We find one of the greatest examples in history of equipping leadership in the book of Exodus. You may be familiar with the story as an example of delegation, but it is much more than that. It is a great example of equipping people for ministry.
Moses had been serving as judge for the entire nation of the ancient Hebrews, personally handling every case brought before him. When Jethro, his father-in-law, saw what was going on, he recommended that Moses divide the work by appointing heads over groups of a thousand, a hundred, and fifty. Moses would only attend to the most serious cases that others could not handle.
“What you are doing is not good” (Ex 18:17). Moses was a good man, but what he was doing was not good—it was not smart according to sound principles of people management. Moses was like many pastors today. They are good men. They know the word and they know God. But their education has not prepared them for managing people.
Jethro tells Moses, “If you continue down this path, both you and also the people who are coming to you will wear yourselves out!” The reluctance or inability to empower others is a major cause of leader burnout. As ministries grow, leaders fail to develop the ministry capacity of others. Rather than building sustainable growth, the congregation eventually implodes because the entire structure was centered on one man.
The word that Jethro used for “wear themselves out” literally means to “wither.” Moses’ strength will wither because he is just one man and the people will wither because their needs are not being met.
The reason this is so is that “the thing is too heavy for you” (Ex 18:18).
What is amazing about this whole picture is the extent to which Moses WAS able to grow the community prior to this conversation with Jeethro. How did Moses survive to this point? It shows the tremendous stamina and commitment of Moses. Yet, even the greatest are mere men. The system was not designed to work this way. “You cannot do it alone.”
At this point, Jethro gives Moses some great advice, advice that will equip the people of God for ministry. Notice the precise elements of Jethro’s counsel.
1. Representation. “You shall represent the people before God” (Ex 18:19). One of the most important elements of equipping God’s people is to speak with God about them and for them. Lift up to the Heavenly Father the fact that you sense a mighty potential in this or that person. Ask God to protect you from deception in this. Ask God to work in the heart of this person preparing him to respond to the call to ministry. As you invest in these people, continue to represent them in your prayers for this will enable you to depend on God to empower and equip the disciple.
2. Instruction. “Teach them the statutes and the laws” (Ex 18:20). There is no need to belabor this point because the Christian church gets it. If nothing else, we know about teaching. All Christian teachers would benefit from some teaching about HOW to teach, but we all accept that we need to teach. This being said, there is a need to get beyond the milk of the Word and into the meat (Hebrews 6:1).
3. Action Learning. “Make them know the way in which they must walk and what they must do” (Ex 18:20). This is where we often fail. Because of our cultural roots in the Platonic confidence in words, the church has often failed to incorporate action as a necessary part of learning.

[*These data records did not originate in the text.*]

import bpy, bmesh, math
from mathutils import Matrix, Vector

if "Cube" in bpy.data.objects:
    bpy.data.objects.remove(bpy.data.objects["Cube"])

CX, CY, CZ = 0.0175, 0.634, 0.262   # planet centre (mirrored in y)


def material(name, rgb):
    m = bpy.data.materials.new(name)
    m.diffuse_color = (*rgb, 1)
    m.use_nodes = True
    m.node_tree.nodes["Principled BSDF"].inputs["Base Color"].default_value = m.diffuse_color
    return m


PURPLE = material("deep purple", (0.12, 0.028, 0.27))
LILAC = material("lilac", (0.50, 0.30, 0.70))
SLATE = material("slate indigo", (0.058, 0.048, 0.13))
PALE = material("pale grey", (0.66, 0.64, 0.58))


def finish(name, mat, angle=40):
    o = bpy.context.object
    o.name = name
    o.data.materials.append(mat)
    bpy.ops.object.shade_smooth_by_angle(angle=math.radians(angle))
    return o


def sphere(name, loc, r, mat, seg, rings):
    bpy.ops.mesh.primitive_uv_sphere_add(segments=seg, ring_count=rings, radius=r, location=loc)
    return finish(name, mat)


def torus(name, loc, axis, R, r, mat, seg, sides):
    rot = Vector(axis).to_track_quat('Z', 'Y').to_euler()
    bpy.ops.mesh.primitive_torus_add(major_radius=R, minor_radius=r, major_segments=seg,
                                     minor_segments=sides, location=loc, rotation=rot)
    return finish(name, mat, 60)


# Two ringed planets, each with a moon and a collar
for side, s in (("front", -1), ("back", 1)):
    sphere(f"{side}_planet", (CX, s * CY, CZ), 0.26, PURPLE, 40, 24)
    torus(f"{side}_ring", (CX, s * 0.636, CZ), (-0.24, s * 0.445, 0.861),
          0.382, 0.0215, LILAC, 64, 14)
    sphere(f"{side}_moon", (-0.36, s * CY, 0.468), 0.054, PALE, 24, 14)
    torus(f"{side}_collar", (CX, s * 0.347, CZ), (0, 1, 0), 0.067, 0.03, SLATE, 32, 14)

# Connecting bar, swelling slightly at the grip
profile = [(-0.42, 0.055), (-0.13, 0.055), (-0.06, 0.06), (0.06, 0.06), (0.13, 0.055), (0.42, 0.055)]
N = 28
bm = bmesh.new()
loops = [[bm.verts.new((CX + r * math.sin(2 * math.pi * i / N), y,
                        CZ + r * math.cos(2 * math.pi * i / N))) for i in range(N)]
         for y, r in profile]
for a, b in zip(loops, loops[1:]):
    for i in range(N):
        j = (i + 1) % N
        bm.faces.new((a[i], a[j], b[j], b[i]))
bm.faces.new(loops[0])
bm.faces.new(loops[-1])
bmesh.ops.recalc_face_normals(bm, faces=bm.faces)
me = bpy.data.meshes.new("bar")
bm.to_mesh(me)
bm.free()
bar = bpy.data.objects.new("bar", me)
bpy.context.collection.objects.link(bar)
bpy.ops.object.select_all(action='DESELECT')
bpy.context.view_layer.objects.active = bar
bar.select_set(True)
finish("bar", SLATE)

Jethro advised not just that people prepare for an exam. They were to show “the way” in which they must “walk” and what they must “do.” It was about learning through practice and through action.
4. Contingent Selection. “Select out of all the people able men who fear God” (Ex 18:21). One temptation of Christian leadership–especially when you are experiencing burnout–is to grab anyone willing and give them a ministry responsibility. This can be catastrophic. The Scriptures repeatedly emphasize this principle of contingent selection. We see it again, for example, in the selection of the food distribution administrators whom the Jerusalem church selected in the sixth chapter of Acts. “Pick out from among you seven men of good repute, full of the Spirit and of wisdom, whom we will appoint to this duty” (Acts 6:3, ESV).
5. Empowerment. “Let them judge the people at all times” (Ex. 18:22). This was not mere delegation. Delegation is granting authority by one party to another for a specific purpose. It’s a form of “vicarious liability” where the delegator remains the owner of the project and responsible for the delegatee’s successes or failures. Empowerment turns ownership of the project over to someone else.
6. Escalation. “Let it be that every major dispute they will bring to you, but every minor dispute they themselves will judge” (Ex 18:22). While escalation brings to mind increasing hostilities and actions followed by reaction, I am using it to describe the process of allowing responsible appointees to solve problems at the lowest levels first and only bringing it to superiors when necessary (hence “escalation”). The more pernicious and chronic problems need to be escalated to top leadership team—other problems are resolved by the team leaders.
Photo: Jethro and Moses by James Tissot, 1896. Public Domain.
Dr. Greg Waddell is passionate about helping church leaders equip their people for ministry. He believes there is wild potential in every believer that begs to be released. He can help you develop and implement practical strategies for increasing the ministry capacity of your congregation.